The Usual: More Capacity, Smaller, Cheaper, Faster - This is the main drive of this industry and a part of my Immutable Laws of Consumer Electronics. One specific item I will point out is the move to replace the red laser in your CD and DVD players with a blue laser. Several of the major OEMs are getting their Blue Light products out of the lab, and these will hold 4x-10x the capacity of existing CDs and DVDs. Expect these to hit the market in the next year.

Flat Panel - EVERYTHING was flat panel. The tubed TV will be going the way of the black-and-white TV in the next decade. LCD's still haven't made it to the size of Plasma, but hopefully will get there soon.

Digital Broadcasting and HDTV - There was a big push by both cable and satellite providers for direct digital broadcast. And if you do that, you will need a (flat panel) High Definition TV (HDTV). And if you do that, your DVD will need to be upgraded to a High Definition DVD (HD-DVD). And if you do that, you might as well upgrade your camcorder to HD format as well. So this whole movement goes with the strategy of changing format so consumers will need to upgrade everything they have (similar things happened with tapes to CD, VHS to DVD, etc.).

Wireless Connectivity - WIFI for your PC is old news. Connecting your TV set-top box and stereo wirelessly to your PC is relatively new. I thought this would be a big push of this year's show, and while present, it was not as big as I thought it would be, so wireless consumer products are going get a slow roll-out rather than a big one.

Automotive Electronics - I am sure there were some new items in this area, but this area of the show had other man-made silicon silicone items on display. (There were about 8 automotive "models" signing posters all around this area, so it was a bit distracting).

Update: Master of None has a link to a video of the QRIO robot dancing, giving a good idea of its capabilities.

Tuesday, January 06, 2004

Kewel - but $100 too Expensive

Jobs (head of Apple, not two of the guy from the Old Testament) announced the new "mini-iPod". This could be a real killer to the MP3 players down in the $100 range, like the Rio, but at $250, this is barely less than the "full sized" iPod. Hopefully Apple will slide the price down over time.

The "Old" iPod on the left, new one on the right

The pic links to Apple's site, or see more at Gizmodo.

Friday, January 02, 2004

Virtual Consulting (Continued)

I posted recently about being invited and signing up at a virtual consulting company.

Today I had my first consultation, and it went quite well. I talked to an analyst at a investment company and we ended up just chatting for an hour about the state of the overall tech market (good) and about several segments and companies in particular. I confirmed some things he has already seen as well as gave him some additional areas to look into.

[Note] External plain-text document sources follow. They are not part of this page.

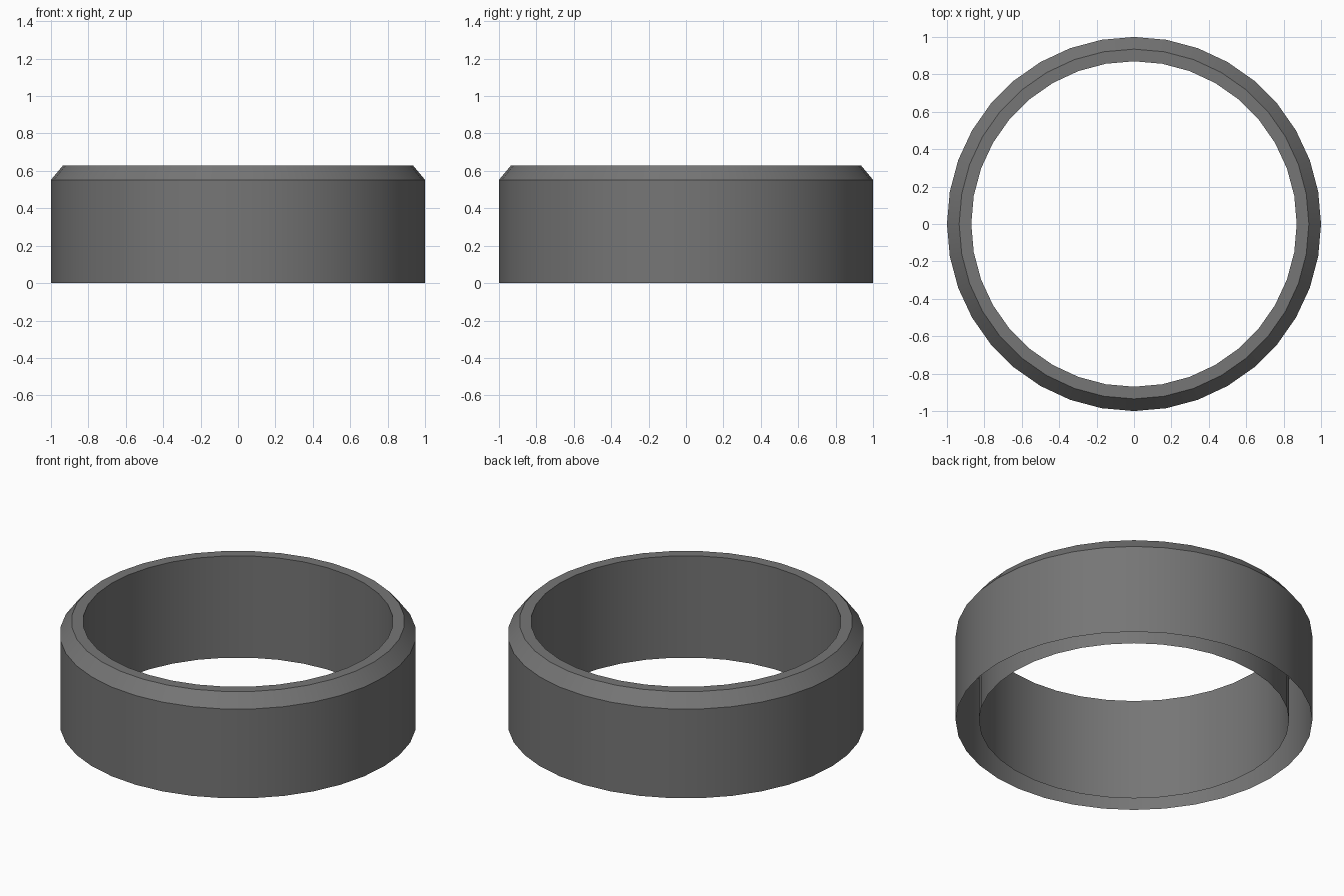
import bpy
import bmesh
import math

if "Cube" in bpy.data.objects:
    bpy.data.objects.remove(bpy.data.objects["Cube"])

SIDES = 36

# Half cross-section (radius, z): inner wall, flat rim, chamfer, outer wall; open underneath
profile = [(0.87, 0.0), (0.87, 0.63), (0.935, 0.63), (1.0, 0.552), (1.0, 0.0)]

bm = bmesh.new()
rings = []
for r, z in profile:
    ring = []
    for i in range(SIDES):
        a = 2 * math.pi * i / SIDES
        ring.append(bm.verts.new((r * math.cos(a), r * math.sin(a), z)))
    rings.append(ring)

# Skin between neighbouring rings, normals facing outwards
for lo, hi in zip(rings, rings[1:]):
    for i in range(SIDES):
        j = (i + 1) % SIDES
        bm.faces.new((lo[i], hi[i], hi[j], lo[j]))

mesh = bpy.data.meshes.new("ring_band")
bm.to_mesh(mesh)
bm.free()
band = bpy.data.objects.new("ring_band", mesh)
bpy.context.collection.objects.link(band)

# Dark grey finish
dark = bpy.data.materials.new("dark_grey")
dark.diffuse_color = (0.18, 0.18, 0.18, 1.0)
dark.use_nodes = True
dark.node_tree.nodes["Principled BSDF"].inputs["Base Color"].default_value = dark.diffuse_color
mesh.materials.append(dark)

# Smooth walls, crisp rim and chamfer
bpy.context.view_layer.objects.active = band
band.select_set(True)
bpy.ops.object.shade_smooth_by_angle(angle=math.radians(30))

After the conversation I billed the consulting company, which sent me an email confirmation that payment is in process. I should note they asked for my SS#, so I don't know if they are going to withhold (unlikely) or send me a 1099-MISC next year (more likely). For this reason, I will keep track of certain expenses (internet connection?) to write off against this income so it doesn't get taxed (i.e. I will count this income as outside business income and create a schedule of expenses to write off against it).

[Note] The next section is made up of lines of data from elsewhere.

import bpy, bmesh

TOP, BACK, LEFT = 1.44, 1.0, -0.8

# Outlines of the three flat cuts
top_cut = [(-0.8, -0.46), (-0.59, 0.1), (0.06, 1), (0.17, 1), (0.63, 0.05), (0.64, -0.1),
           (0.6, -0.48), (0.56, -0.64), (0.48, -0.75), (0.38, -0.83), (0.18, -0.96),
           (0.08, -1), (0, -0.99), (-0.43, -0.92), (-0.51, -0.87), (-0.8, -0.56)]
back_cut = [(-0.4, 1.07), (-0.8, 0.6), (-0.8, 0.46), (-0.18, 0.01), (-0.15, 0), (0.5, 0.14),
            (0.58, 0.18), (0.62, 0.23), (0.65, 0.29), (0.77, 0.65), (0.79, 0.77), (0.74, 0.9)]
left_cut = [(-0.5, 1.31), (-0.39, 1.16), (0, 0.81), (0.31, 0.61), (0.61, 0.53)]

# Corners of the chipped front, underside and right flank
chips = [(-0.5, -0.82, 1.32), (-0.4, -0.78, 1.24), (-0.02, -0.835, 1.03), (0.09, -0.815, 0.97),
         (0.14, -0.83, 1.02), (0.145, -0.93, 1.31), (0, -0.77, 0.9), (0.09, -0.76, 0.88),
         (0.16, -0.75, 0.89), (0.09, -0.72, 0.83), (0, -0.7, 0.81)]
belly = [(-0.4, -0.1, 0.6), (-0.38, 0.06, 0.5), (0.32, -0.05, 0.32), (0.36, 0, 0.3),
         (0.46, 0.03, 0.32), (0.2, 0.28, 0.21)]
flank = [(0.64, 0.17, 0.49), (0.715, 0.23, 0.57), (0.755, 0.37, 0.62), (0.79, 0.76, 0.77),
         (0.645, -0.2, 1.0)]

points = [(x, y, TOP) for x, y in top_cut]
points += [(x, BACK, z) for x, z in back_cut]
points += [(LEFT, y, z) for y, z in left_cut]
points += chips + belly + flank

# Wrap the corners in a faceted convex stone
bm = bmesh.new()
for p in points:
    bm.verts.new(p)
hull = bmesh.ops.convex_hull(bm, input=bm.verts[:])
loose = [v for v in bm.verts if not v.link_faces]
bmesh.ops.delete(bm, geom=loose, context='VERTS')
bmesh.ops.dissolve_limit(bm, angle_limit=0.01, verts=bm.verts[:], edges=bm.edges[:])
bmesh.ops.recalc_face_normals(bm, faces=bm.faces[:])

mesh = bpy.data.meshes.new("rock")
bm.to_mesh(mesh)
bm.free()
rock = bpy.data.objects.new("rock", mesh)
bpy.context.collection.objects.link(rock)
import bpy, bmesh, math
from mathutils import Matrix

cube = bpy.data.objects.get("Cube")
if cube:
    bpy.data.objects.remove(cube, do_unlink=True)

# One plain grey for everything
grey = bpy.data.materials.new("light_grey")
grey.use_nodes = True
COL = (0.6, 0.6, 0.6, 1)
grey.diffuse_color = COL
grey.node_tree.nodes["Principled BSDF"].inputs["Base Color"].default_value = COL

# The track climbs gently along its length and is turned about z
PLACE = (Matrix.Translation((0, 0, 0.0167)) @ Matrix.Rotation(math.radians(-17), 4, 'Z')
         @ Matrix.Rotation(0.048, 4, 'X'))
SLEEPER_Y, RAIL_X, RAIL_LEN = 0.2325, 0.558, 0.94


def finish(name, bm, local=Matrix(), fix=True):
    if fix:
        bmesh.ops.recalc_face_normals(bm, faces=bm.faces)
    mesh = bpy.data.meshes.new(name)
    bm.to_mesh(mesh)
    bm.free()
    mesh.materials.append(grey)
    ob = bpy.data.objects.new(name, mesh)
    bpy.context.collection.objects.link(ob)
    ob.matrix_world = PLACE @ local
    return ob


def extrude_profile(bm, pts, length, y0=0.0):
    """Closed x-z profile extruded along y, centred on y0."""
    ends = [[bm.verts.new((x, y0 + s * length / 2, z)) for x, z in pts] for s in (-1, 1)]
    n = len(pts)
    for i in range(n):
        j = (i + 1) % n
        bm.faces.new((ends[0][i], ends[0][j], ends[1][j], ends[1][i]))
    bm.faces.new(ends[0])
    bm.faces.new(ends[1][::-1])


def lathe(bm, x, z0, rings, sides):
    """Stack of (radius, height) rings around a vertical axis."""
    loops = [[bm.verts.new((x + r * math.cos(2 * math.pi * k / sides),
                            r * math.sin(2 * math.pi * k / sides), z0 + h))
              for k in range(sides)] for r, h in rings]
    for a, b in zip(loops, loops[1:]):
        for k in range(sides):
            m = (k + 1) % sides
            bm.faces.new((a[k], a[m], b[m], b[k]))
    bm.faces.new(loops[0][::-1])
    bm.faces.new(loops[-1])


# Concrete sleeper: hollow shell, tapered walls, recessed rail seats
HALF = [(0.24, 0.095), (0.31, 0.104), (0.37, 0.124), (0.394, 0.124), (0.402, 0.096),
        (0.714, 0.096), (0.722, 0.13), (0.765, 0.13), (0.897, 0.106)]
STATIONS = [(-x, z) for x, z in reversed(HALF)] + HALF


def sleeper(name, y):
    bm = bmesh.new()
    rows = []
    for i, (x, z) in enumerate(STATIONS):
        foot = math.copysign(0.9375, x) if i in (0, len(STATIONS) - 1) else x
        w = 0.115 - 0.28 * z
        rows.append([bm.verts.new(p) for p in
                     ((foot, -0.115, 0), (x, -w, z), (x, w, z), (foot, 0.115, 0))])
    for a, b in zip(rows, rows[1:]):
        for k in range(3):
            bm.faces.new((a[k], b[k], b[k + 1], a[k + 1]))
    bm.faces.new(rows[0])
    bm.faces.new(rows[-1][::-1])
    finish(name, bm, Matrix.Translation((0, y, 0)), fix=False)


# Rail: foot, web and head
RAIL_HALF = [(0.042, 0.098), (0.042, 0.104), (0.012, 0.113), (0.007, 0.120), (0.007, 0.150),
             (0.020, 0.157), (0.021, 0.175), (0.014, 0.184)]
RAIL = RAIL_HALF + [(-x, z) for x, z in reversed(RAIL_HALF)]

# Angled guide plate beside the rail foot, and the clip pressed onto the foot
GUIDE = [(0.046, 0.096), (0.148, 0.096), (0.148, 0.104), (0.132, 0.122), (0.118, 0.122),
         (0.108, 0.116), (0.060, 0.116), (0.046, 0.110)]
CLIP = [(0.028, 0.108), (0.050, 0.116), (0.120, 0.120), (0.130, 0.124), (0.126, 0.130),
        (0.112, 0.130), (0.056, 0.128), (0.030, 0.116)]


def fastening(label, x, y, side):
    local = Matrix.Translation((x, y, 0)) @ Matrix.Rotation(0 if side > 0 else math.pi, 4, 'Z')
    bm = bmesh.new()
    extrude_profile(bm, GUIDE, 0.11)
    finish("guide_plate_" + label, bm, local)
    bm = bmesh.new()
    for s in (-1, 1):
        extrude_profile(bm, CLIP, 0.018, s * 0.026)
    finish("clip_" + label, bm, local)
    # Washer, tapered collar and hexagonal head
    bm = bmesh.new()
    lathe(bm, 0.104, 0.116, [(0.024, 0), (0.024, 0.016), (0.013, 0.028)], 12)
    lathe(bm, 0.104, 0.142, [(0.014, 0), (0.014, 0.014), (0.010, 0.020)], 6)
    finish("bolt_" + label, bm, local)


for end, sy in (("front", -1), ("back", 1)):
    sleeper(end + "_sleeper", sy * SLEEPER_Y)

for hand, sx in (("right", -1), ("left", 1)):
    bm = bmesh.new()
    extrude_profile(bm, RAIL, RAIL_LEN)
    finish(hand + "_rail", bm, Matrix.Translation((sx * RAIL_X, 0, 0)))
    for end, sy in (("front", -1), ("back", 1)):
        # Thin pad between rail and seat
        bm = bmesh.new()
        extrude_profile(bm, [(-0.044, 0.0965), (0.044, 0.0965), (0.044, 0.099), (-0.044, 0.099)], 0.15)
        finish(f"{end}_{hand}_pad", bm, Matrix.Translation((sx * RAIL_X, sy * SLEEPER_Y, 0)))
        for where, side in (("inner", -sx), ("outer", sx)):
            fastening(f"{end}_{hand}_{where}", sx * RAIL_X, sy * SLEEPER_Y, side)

In addition, the analyst asked for me to be set up on his permanent "panel of advisors", so he can call me direct again in the future, in which case I will bill the company again. PLUS, the consulting company asked me to put days I can be "on call" in order to increase my call/client volume.

Overall, I would say it has been a very positive experience. I am not going to get rich doing this (my billing rate isn't very high), but it looks like a good way to pull in a few bucks on the side while also creating new business contacts and keeping my mind limber about different aspects of the market.

If you wish to join you can sign up on their web site. There is no guarantee you will be accepted, but if you have an area they are interested in and have some time, this seems like a good idea.